“After some reprieve through the rest of this year, this rate-reset amount is poised to rise more meaningfully by early 2019,” writes Kavcic.
He notes that rates were plunging in the wake of oil shock five years ago, which will make the current rising interest rate environment particularly jarring.
“If five-year fixed rates just hold steady at current levels (around 3.3 per cent), those with mortgages coming due in 2019-20 could be looking at a 50-basis-point increase,” he writes. “If rates gradually rise to 4 per cent, the reset impact will top one percentage point (ie north of $200/month if you took out a $500,00 mortgage in 2014.”
All this comes at a time when Canada’s hottest housing markets are historically unaffordable. According to a report released by the National Bank last week, both Toronto and Vancouver are unaffordable for many would-be buyers.
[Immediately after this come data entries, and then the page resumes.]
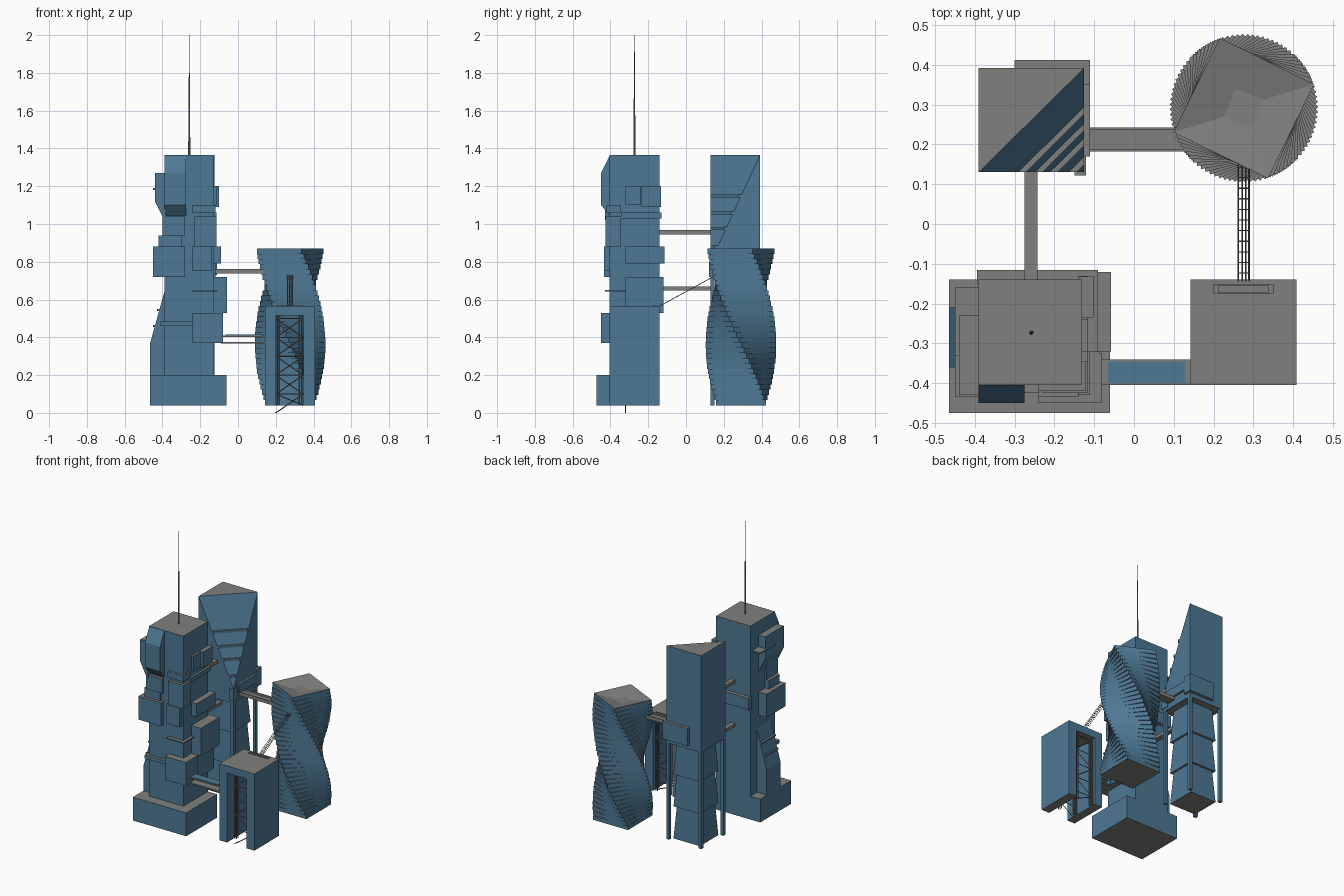
import bpy, bmesh, math
from mathutils import Vector, Matrix

if "Cube" in bpy.data.objects:
    bpy.data.objects.remove(bpy.data.objects["Cube"])


def material(name, col):
    m = bpy.data.materials.new(name)
    m.diffuse_color = (*col, 1)
    m.use_nodes = True
    m.node_tree.nodes["Principled BSDF"].inputs["Base Color"].default_value = m.diffuse_color
    return m


BLUE = material("wall_blue", (0.075, 0.19, 0.295))
GREY = material("roof_grey", (0.215, 0.215, 0.21))


def finish(name, bm, mode="rule"):
    """Walls blue, flat faces grey; or one colour for the whole part."""
    bmesh.ops.recalc_face_normals(bm, faces=bm.faces)
    bm.normal_update()
    for f in bm.faces:
        flat = abs(f.normal.z) > 0.75
        f.material_index = {"rule": int(flat), "grey": 1, "blue": 0}[mode]
    me = bpy.data.meshes.new(name)
    bm.to_mesh(me)
    bm.free()
    me.materials.append(BLUE)
    me.materials.append(GREY)
    ob = bpy.data.objects.new(name, me)
    bpy.context.collection.objects.link(ob)
    return ob


def loft(bm, rings):
    """Closed solid through a list of point rings."""
    vs = [[bm.verts.new(p) for p in r] for r in rings]
    n = len(vs[0])
    for a, b in zip(vs, vs[1:]):
        for i in range(n):
            bm.faces.new((a[i], a[(i + 1) % n], b[(i + 1) % n], b[i]))
    bm.faces.new(vs[0][::-1])
    bm.faces.new(vs[-1])


def rect(x0, x1, y0, y1, z):
    return [(x0, y0, z), (x1, y0, z), (x1, y1, z), (x0, y1, z)]


def add_box(bm, x0, x1, y0, y1, z0, z1):
    loft(bm, [rect(x0, x1, y0, y1, z0), rect(x0, x1, y0, y1, z1)])


def boxes(name, dims, mode="rule"):
    bm = bmesh.new()
    for d in dims:
        add_box(bm, *d)
    return finish(name, bm, mode)


def square(cx, cy, h, z, deg=0):
    m = Matrix.Rotation(math.radians(deg), 3, 'Z')
    return [Vector((cx, cy, z)) + m @ Vector((a * h, b * h, 0))
            for a, b in ((-1, -1), (1, -1), (1, 1), (-1, 1))]


def rods(name, segs, r):
    bm = bmesh.new()
    for p, q in segs:
        p, q = Vector(p), Vector(q)
        d = q - p
        m = Matrix.Translation((p + q) / 2) @ d.to_track_quat('Z', 'Y').to_matrix().to_4x4()
        bmesh.ops.create_cone(bm, cap_ends=True, segments=4, radius1=r, radius2=r,
                              depth=d.length, matrix=m)
    return finish(name, bm, "grey")


# --- Block tower, front left ---
boxes("block_tower_base", [(-.465, -.06, -.475, -.14, .04, .2)])
boxes("block_tower_shaft", [(-.39, -.13, -.405, -.14, .2, 1.365)])
boxes("block_tower_pods", [
    (-.24, -.08, -.45, -.325, .37, .53),
    (-.14, -.085, -.325, -.14, .37, .53),
    (-.14, -.058, -.32, -.12, .53, .72),
    (-.24, -.14, -.435, -.345, .75, .88),
    (-.14, -.09, -.32, -.115, .79, .88),
    (-.395, -.14, -.15, -.115, .80, .88),
    (-.45, -.28, -.435, -.23, .72, .88),
    (-.42, -.30, -.415, -.30, .88, .94),
    (-.40, -.28, -.425, -.30, .94, 1.04),
    (-.23, -.115, -.425, -.345, .88, 1.04),
    (-.14, -.115, -.345, -.13, 1.03, 1.06),
    (-.24, -.12, -.42, -.345, 1.06, 1.10),
    (-.14, -.10, -.235, -.132, 1.09, 1.20),
    (-.14, -.115, -.32, -.24, 1.10, 1.20)])
boxes("block_tower_ledges", [
    (-.24, -.11, -.43, -.32, .642, .65),
    (-.41, -.24, -.425, -.38, .46, .485),
    (-.45, -.38, -.36, -.21, .455, .465),
    (-.43, -.38, -.36, -.21, .54, .55),
    (-.45, -.38, -.33, -.16, 1.18, 1.19)])
# sloped buttress on the left
bm = bmesh.new()
prof = [(-.465, .2), (-.38, .2), (-.38, .66), (-.39, .64), (-.465, .37)]
loft(bm, [[(x, y, z) for x, z in prof] for y in (-.36, -.21)])
finish("left_buttress", bm)
# upper pods with slanted underside and slanted top
bm = bmesh.new()
prof = [(-.44, 1.27), (-.44, 1.12), (-.39, 1.02), (-.38, 1.02), (-.38, 1.27)]
loft(bm, [[(x, y, z) for x, z in prof] for y in (-.43, -.23)])
finish("upper_left_pod", bm)
bm = bmesh.new()
prof = [(-.45, 1.10), (-.40, 1.04), (-.39, 1.04), (-.39, 1.365), (-.405, 1.36), (-.45, 1.27)]
loft(bm, [[(x, y, z) for y, z in prof] for x in (-.39, -.275)])
finish("upper_front_pod", bm)
# antenna
bm = bmesh.new()
bmesh.ops.create_cone(bm, cap_ends=True, segments=8, radius1=.006, radius2=.001,
                      depth=.64, matrix=Matrix.Translation((-.258, -.273, 1.68)))
finish("antenna", bm, "grey")

# --- Sliced tower, back left ---
X0, X1, Y0, Y1, TOP, CUT = -.39, -.125, .13, .392, 1.365, .80
bm = bmesh.new()
pts = rect(X0, X1, Y0, Y1, .70) + [(X0, Y0, TOP), (X0, Y1, TOP), (X1, Y1, TOP), (X1, Y0, CUT)]
v = [bm.verts.new(p) for p in pts]
for f in ((3, 2, 1, 0), (0, 1, 7, 4), (1, 2, 6, 7), (2, 3, 5, 6), (3, 0, 4, 5), (4, 7, 6), (4, 6, 5)):
    bm.faces.new([v[i] for i in f])
finish("sliced_tower_body", bm)
# ledges across the slanted cut
bm = bmesh.new()
for z in (1.155, 1.065, .985, .885):
    a = (z - CUT) / (TOP - CUT) * (X1 - X0)
    b = max(a - .02, .005)
    a += .004
    ring = [(X1 - a, Y0), (X1 - b, Y0), (X1, Y0 + b), (X1, Y0 + a)]
    loft(bm, [[(x, y, z - .016) for x, y in ring], [(x, y, z) for x, y in ring]])
finish("slant_ledges", bm)
# corner legs and flared core
legs = []
for x in (X0, X1 - .022):
    for y in (Y0, Y1 - .022):
        legs.append((x, x + .022, y, y + .022, .04, .70))
boxes("corner_legs", legs)
bm = bmesh.new()
for z0, z1 in ((.04, .26), (.26, .48), (.48, .70)):
    loft(bm, [square(-.258, .261, .10, z0), square(-.258, .261, .085, z1)])
finish("flared_core", bm)
boxes("sliced_tower_pods", [
    (-.30, -.11, .35, .412, .73, .85),
    (-.15, -.11, .17, .412, .76, .82),
    (-.15, -.12, .122, .18, .72, .80)])

# --- Twisted tower, back right ---
CX, CY, N = .276, .291, 30
bm = bmesh.new()
step = (.87 - .04) / N
for i in range(N):
    z = .04 + i * step
    ang = -4 * i
    rings = [square(CX, CY, .132, z, ang), square(CX, CY, .132, z + step, ang)]
    if i == N - 1:  # sunken roof
        rings.append(square(CX, CY, .038, z + step - .025, ang + 4))
    loft(bm, rings)
finish("twisted_tower", bm)

# --- Arch tower, front right ---
bm = bmesh.new()
arch = [(.142, .04), (.2, .04), (.2, .515), (.348, .515), (.348, .04), (.408, .04),
        (.408, .565), (.142, .565)]
loft(bm, [[(x, y, z) for x, z in arch] for y in (-.405, -.14)])
finish("arch_tower", bm)
# lift frames inside the arch
posts, braces = [], []
for k, y in enumerate((-.32, -.165)):
    for x in (.207, .219, .325, .337):
        for dy in (-.009, .009):
            posts.append(((x, y + dy, .04), (x, y + dy, .515)))
    for i in range(5):
        a, b = ((.2, .345) if (i + k) % 2 == 0 else (.345, .2))
        z = .1 * i if i or k == 0 else .04
        braces.append(((a, y, z), (b, y, .1 * (i + 1))))
        braces.append(((.2, y, .1 * (i + 1)), (.345, y, .1 * (i + 1))))
rods("lift_posts", posts, .004)
rods("lift_braces", braces, .003)
# thin frame on the roof above the rear lift
boxes("roof_lift_frame", [
    (.2, .35, -.154, -.151, .56, .569), (.2, .35, -.175, -.172, .56, .569),
    (.2, .212, -.175, -.151, .56, .569), (.338, .35, -.175, -.151, .56, .569)], "grey")

# --- Walkways between the towers ---
boxes("left_walkways", [(-.275, -.243, -.16, .15, .945, .967),
                        (-.275, -.243, -.16, .20, .647, .668)], "grey")
boxes("rear_walkway", [(-.14, .17, .182, .242, .738, .75),
                       (-.14, .17, .182, .188, .75, .762),
                       (-.14, .17, .236, .242, .75, .762)], "grey")
boxes("front_walkway_decks", [(-.09, .15, -.405, -.34, .368, .376),
                              (-.09, .15, -.405, -.34, .403, .411)], "grey")
boxes("front_walkway_glass", [(-.065, .128, -.4, -.346, .409, .414)], "blue")
# sloping open truss from arch tower to twisted tower
A, B = Vector((0, -.15, .56)), Vector((0, .17, .735))
rails, rungs = [], []
for x in (.262, .272, .281, .289):
    o = Vector((x, 0, 0))
    rails.append((A + o, B + o))
for i in range(1, 12):
    p = A.lerp(B, i / 12)
    rungs.append((p + Vector((.262, 0, 0)), p + Vector((.289, 0, 0))))
rods("sloping_truss_rails", rails, .002)
rods("sloping_truss_rungs", rungs, .0015)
“First-time buyers can turn to condos, but even there the price of ownership is $500,000,” reads the report. “The monthly payment for a condo is now a record 41 per cent of median income, compared to an average 29 per cent since 2000.”